DrHe must see the hat! Those horrible high-tech duels in Hauraki Bay. Sailboats that can no longer be called that because they go through the water at the riders, so fast, at 90 kilometers per hour, that their crews have to wear ski goggles because the eyes cannot respond quickly enough when droplets of water approach. These are flying marine bodies, and at the same time they look like colorful animals that lift their legs out of the water when it comes to spinning at breakneck speed.
America’s Cup, this is not the sailing that we know. The sails on the AC 75 do not inflate and do not move during maneuvers. Nobody rushes from one side of the ship to the other side in a step or gap to re-trim it. Instead, the treadmills move left and right in their shafts with all their might, and the viewer on screen only sees their helmets, as is the case with skaters.
A few days earlier, the winds weren’t blowing hard enough, so first the New Zealand T Riotai, then the Italian Luna Rossa, fell off the runners and swayed in the water before the crew could pick them up again. Once again the winds suddenly changed, they were lucky for New Zealand, and for Italy it was bad luck.
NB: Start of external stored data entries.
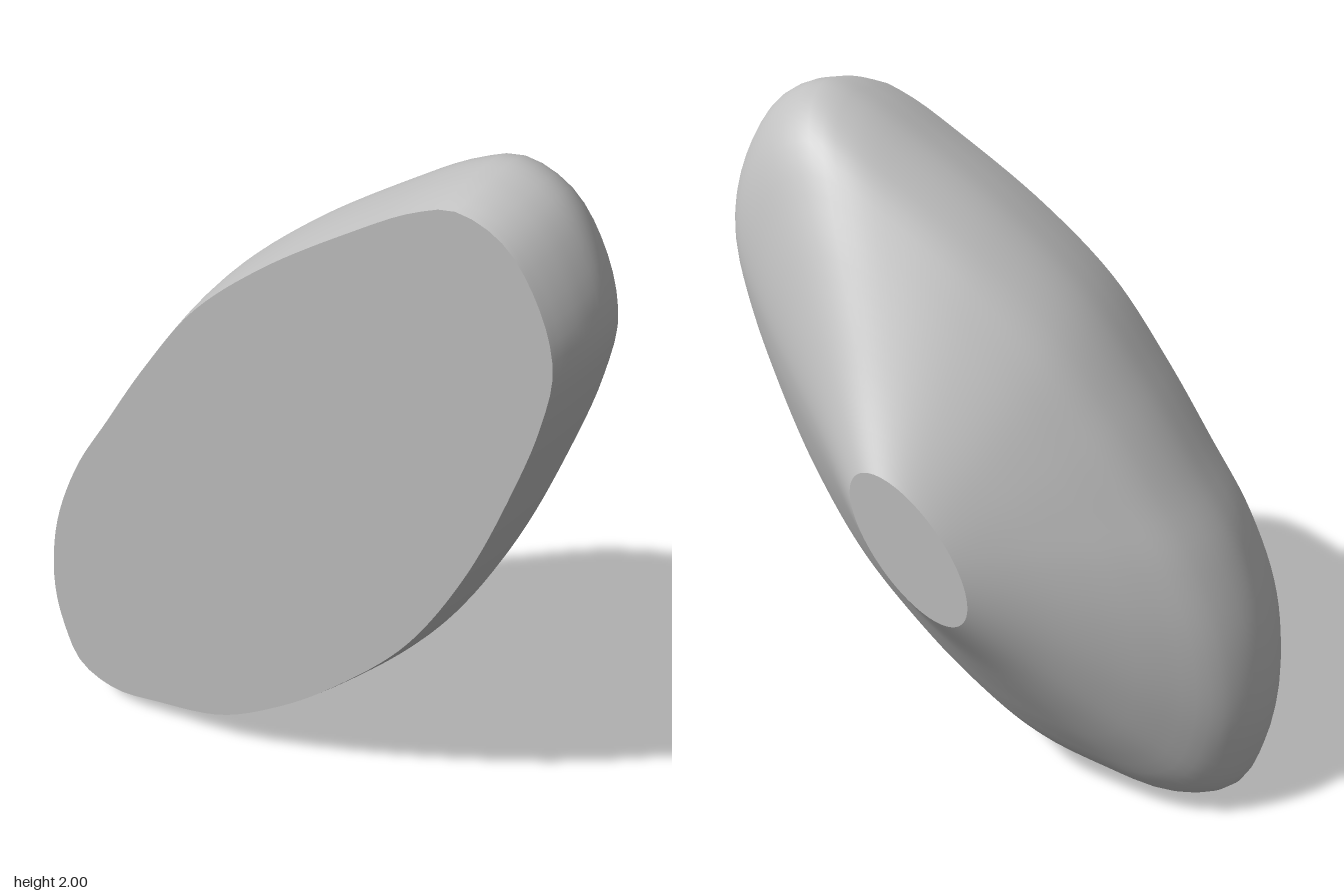
import * as THREE from 'three';

// Outline at the widest section, clockwise seen from the front
const OUTLINE = [
  [0.57, 2.0], [0.7, 1.945], [0.8, 1.8], [0.845, 1.635], [0.82, 1.47], [0.75, 1.25],
  [0.615, 0.92], [0.43, 0.61], [0.19, 0.36], [0, 0.205], [-0.23, 0.07], [-0.47, 0.02],
  [-0.65, 0.002], [-0.775, 0.06], [-0.83, 0.2], [-0.848, 0.36], [-0.81, 0.6], [-0.705, 0.845],
  [-0.57, 1.05], [-0.415, 1.277], [-0.23, 1.51], [0, 1.7], [0.27, 1.87], [0.456, 1.97],
];
// Side profile from front to back: [z, size of the section]
const PROFILE = [
  [0.395, 0.945], [0.345, 0.967], [0.28, 0.988], [0.19, 1], [0.1, 0.975], [0, 0.9],
  [-0.1, 0.745], [-0.2, 0.565], [-0.3, 0.385], [-0.41, 0.205],
];
const SEGMENTS = 120, RINGS = 36;
const AXIS = THREE.MathUtils.degToRad(52);

const spline = (points, closed) => new THREE.CatmullRomCurve3(
  points.map(([a, b]) => new THREE.Vector3(a, b, 0)), closed, 'centripetal');

// Matching point on the small slanted oval at the back
function ovalPoint(x, y) {
  const c = Math.cos(AXIS), s = Math.sin(AXIS);
  const u = (x * c + y * s) / 1.155, v = (-x * s + y * c) / 0.463;
  const len = Math.hypot(u, v), a = 0.245 * u / len, b = 0.113 * v / len;
  return [a * c - b * s, a * s + b * c];
}

function buildRings() {
  const outline = spline(OUTLINE, true).getSpacedPoints(SEGMENTS).slice(0, SEGMENTS);
  const profile = spline(PROFILE, false);
  const rings = [];
  for (let i = 0; i <= RINGS; i++) {
    const { x: z, y: size } = profile.getPoint(i / RINGS);
    const blend = z < 0.19 ? THREE.MathUtils.clamp((1 - size) / 0.795, 0, 1) : 0;
    const tilt = THREE.MathUtils.clamp((z - 0.19) / 0.205, 0, 1);
    rings.push(outline.map((p) => {
      const px = p.x, py = p.y - 1;
      const [ox, oy] = ovalPoint(px, py);
      const k = size / 0.205;
      const x = size * px * (1 - blend) + k * ox * blend + 0.004 * blend;
      const y = size * py * (1 - blend) + k * oy * blend - 0.025 * blend;
      // The front face leans slightly, and so does the back face
      const dz = tilt * (0.03 * y - 0.0225 * x) + blend * 0.015 * y;
      return [x, y + 1, z + dz];
    }));
  }
  return rings;
}

function geometryFrom(points, index) {
  const geometry = new THREE.BufferGeometry();
  geometry.setAttribute('position', new THREE.Float32BufferAttribute(points.flat(), 3));
  geometry.setIndex(index);
  geometry.computeVertexNormals();
  return geometry;
}

// Smooth skin through all rings
function skinGeometry(rings) {
  const index = [];
  for (let i = 0; i < RINGS; i++) {
    for (let j = 0; j < SEGMENTS; j++) {
      const n = (j + 1) % SEGMENTS;
      const a = i * SEGMENTS + j, b = i * SEGMENTS + n;
      index.push(a, b, a + SEGMENTS, b, b + SEGMENTS, a + SEGMENTS);
    }
  }
  return geometryFrom(rings.flat(), index);
}

// Flat face closing one ring
function faceGeometry(ring, facesFront) {
  const centre = [0, 1, 2].map((k) => ring.reduce((sum, p) => sum + p[k], 0) / SEGMENTS);
  const index = [];
  for (let j = 0; j < SEGMENTS; j++) {
    const n = (j + 1) % SEGMENTS;
    index.push(SEGMENTS, facesFront ? n : j, facesFront ? j : n);
  }
  return geometryFrom([...ring, centre], index);
}

export function createModel() {
  const group = new THREE.Group();
  group.name = 'taperedBody';
  const grey = new THREE.MeshStandardMaterial({ color: 0xc0c0c0 });
  grey.name = 'grey';
  const add = (name, geometry) => {
    const mesh = new THREE.Mesh(geometry, grey);
    mesh.name = name;
    group.add(mesh);
  };
  const rings = buildRings();
  add('roundedSide', skinGeometry(rings));
  add('frontFace', faceGeometry(rings[0], true));
  add('backFace', faceGeometry(rings[RINGS], false));
  return group;
}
And as a viewer (thanks to Servus TV, it can also be seen as canned food on the homepage) I tried it.
Is the true fascination of sailing perhaps based on trying to exercise maximum control and knowing you’ll never get it? That is, simply because you do not know exactly where the wind will blow from? Plus, of course: Even the most powerful skippers in the world, like Australian Jimmy Spethyl on Luna Rossa and New Zealander Peter Burling on Te Rehutai, make mistakes.
Then another scene for spectators at the natural regatta scene that the Bay of Hauraki forms: young and old, male and female, wearing funny sun hats on their heads. A sight like this awakens the great wanderlust and longing for the sea at present. And when you see how they can sit down and enjoy the show together, that’s also a lot of sadness.